"I don't care about that," Martinez said. "You guys know how I am and the way I answer all those questions. We're worried about tomorrow, that's it. We're worried about tomorrow and the next day and what we need to do to win. Those are all kind of stuff you think about when the season is over. Right now we're on a mission and that's to keep doing what we're doing and win a World Series."

Martinez's arrival restored a natural order to the lineup that had been missing since David Ortiz's retirement in 2016. From Mo Vaughn to Manny Ramirez to Ortiz, the Red Sox were blessed with middle-of-the-order beasts for more than two decades.

Martinez continues that tradition, but he might also be the most complete hitter in the game, with a .340-40-140 season a distinct possibility.

From an MVP perspective, that's hard to overlook.

"In an era where guys hit .210 with 40 and drive in 75, I know teams will take that because of the production and damage," Cora said. "But for him to do damage and also be that type of hitter is pretty impressive. . . . He's not just a power hitter. He's a complete hitter."

Martinez's contributions extend beyond the field, as Price intimated. He might be the most conscientious student of hitting in baseball, with an iPad featuring video of every swing, from batting practice to games. He has sold his younger teammates on the importance of film study and preparation. Beyond that, the bilingual star can also bridge clubhouse divides between Latin and American players.

"He's special," Bradley said. "I say this every single time I talk about him, he's not only a special player, he's a great teammate and great leader. The way he prepares each and every day, everybody can learn from. He's crazy about the game. He's producing like this because he's not only good at the game but he takes the time."

On Labor Day morning, Martinez found himself hitting .337 with 39 homers and 115 RBIs. He leads the league in RBIs, and is second in homers and average. He trails Betts by three points in the batting race and Oakland's Khris Davis by one home run. Could a player win a Triple Crown and not an MVP? (The answer is yes, because it happened to Ted Williams twice!) It may be that all that stands between Martinez and that award is his teammate with sights on a batting title.

"I would love him to win the Triple Crown, but if he wins the batting title, that means the other guy got into a slump, so, I mean, I like the way it is now honestly," Cora said last month. "It is impressive.
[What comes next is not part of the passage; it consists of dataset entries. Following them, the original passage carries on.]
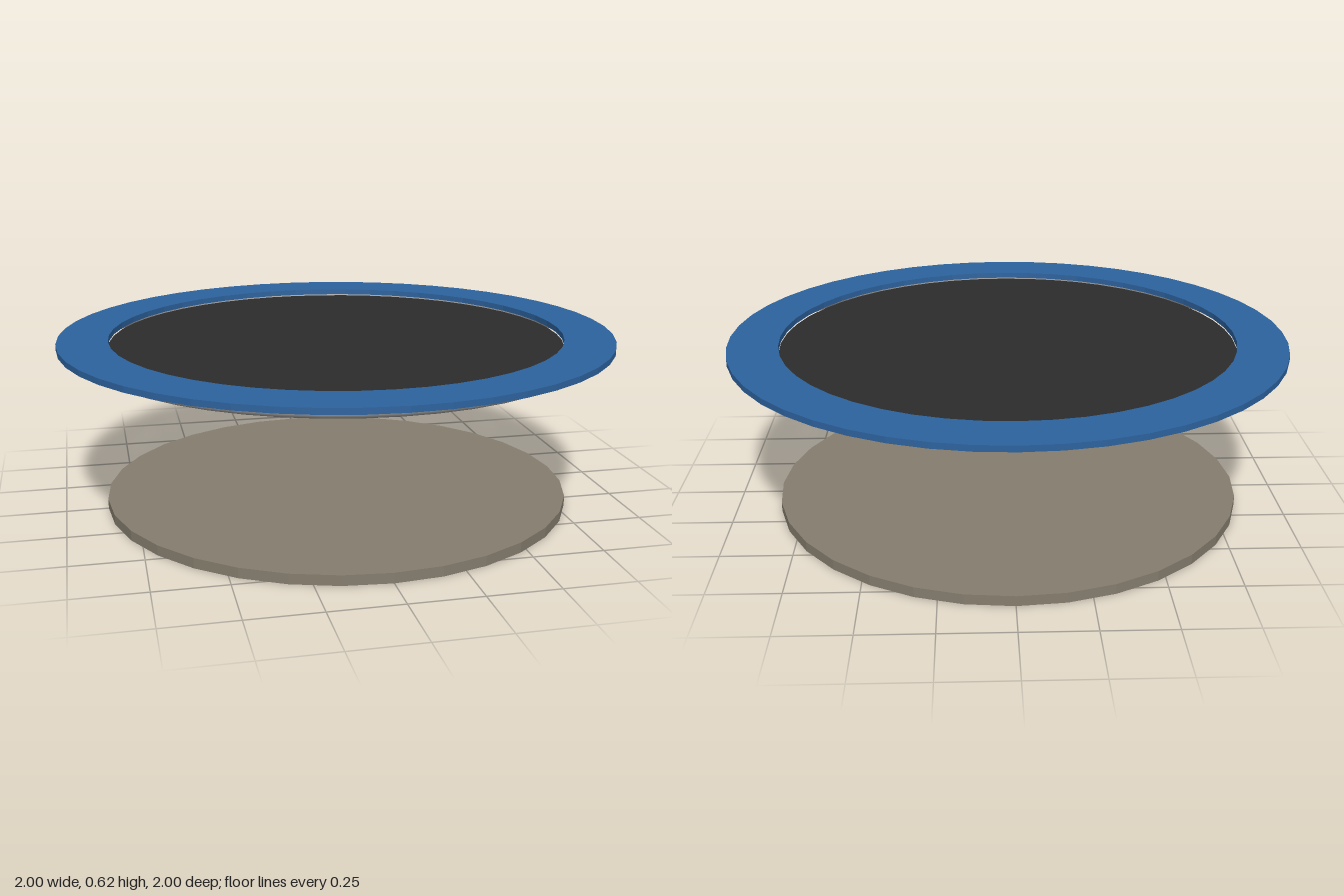
import * as THREE from 'three';

const paint = (name, color, options = {}) => {
  const m = new THREE.MeshStandardMaterial({ color, ...options });
  m.name = name;
  return m;
};

export function createModel() {
  const group = new THREE.Group();
  group.name = 'trampoline';

  const blue = paint('blue padding', 0x2d639f, { flatShading: true });
  const black = paint('black mat', 0x2c2c2c);
  const steel = paint('steel', 0x9a9a9a);
  const stone = paint('ground tan', 0x857d6e, { flatShading: true });

  const add = (name, geometry, material, y) => {
    const mesh = new THREE.Mesh(geometry, material);
    mesh.name = name;
    mesh.position.y = y;
    group.add(mesh);
  };

  // Round base pad on the ground
  add('basePad', new THREE.CylinderGeometry(0.85, 0.85, 0.036, 32), stone, 0.018);

  // Steel frame tube, bent into a ring
  add('frameRing', new THREE.TorusGeometry(0.9, 0.018, 8, 48).rotateX(Math.PI / 2), steel, 0.577);

  // Jumping mat, just below the padding
  add('mat', new THREE.CylinderGeometry(0.82, 0.82, 0.011, 48), black, 0.59);

  // Flat padding ring with an open centre
  const outline = new THREE.Shape().absarc(0, 0, 1, 0, Math.PI * 2);
  outline.holes.push(new THREE.Path().absarc(0, 0, 0.82, 0, Math.PI * 2, true));
  const padding = new THREE.ExtrudeGeometry(outline, {
    depth: 0.021, bevelEnabled: false, curveSegments: 24,
  }).rotateX(-Math.PI / 2);
  add('paddingRing', padding, blue, 0.6);

  return group;
}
I saw the numbers (recently) compared to Miguel when Miggy won the Triple Crown. It's not even close. Miggy was a monster that year. I don't know. I mentioned it in spring training and people were laughing at me, he's the closest thing to Manny (Ramirez) as far as hitting for average, hitting the ball out of the ballpark and driving in runs. At least he's making me look smart."

Maybe the Angels' Mike Trout or Oakland's Davis or Cleveland's Jose Ramirez will blow up in September and steal the award, but the way things stand now, it's looking a two-man race, and both of them play for the Red Sox.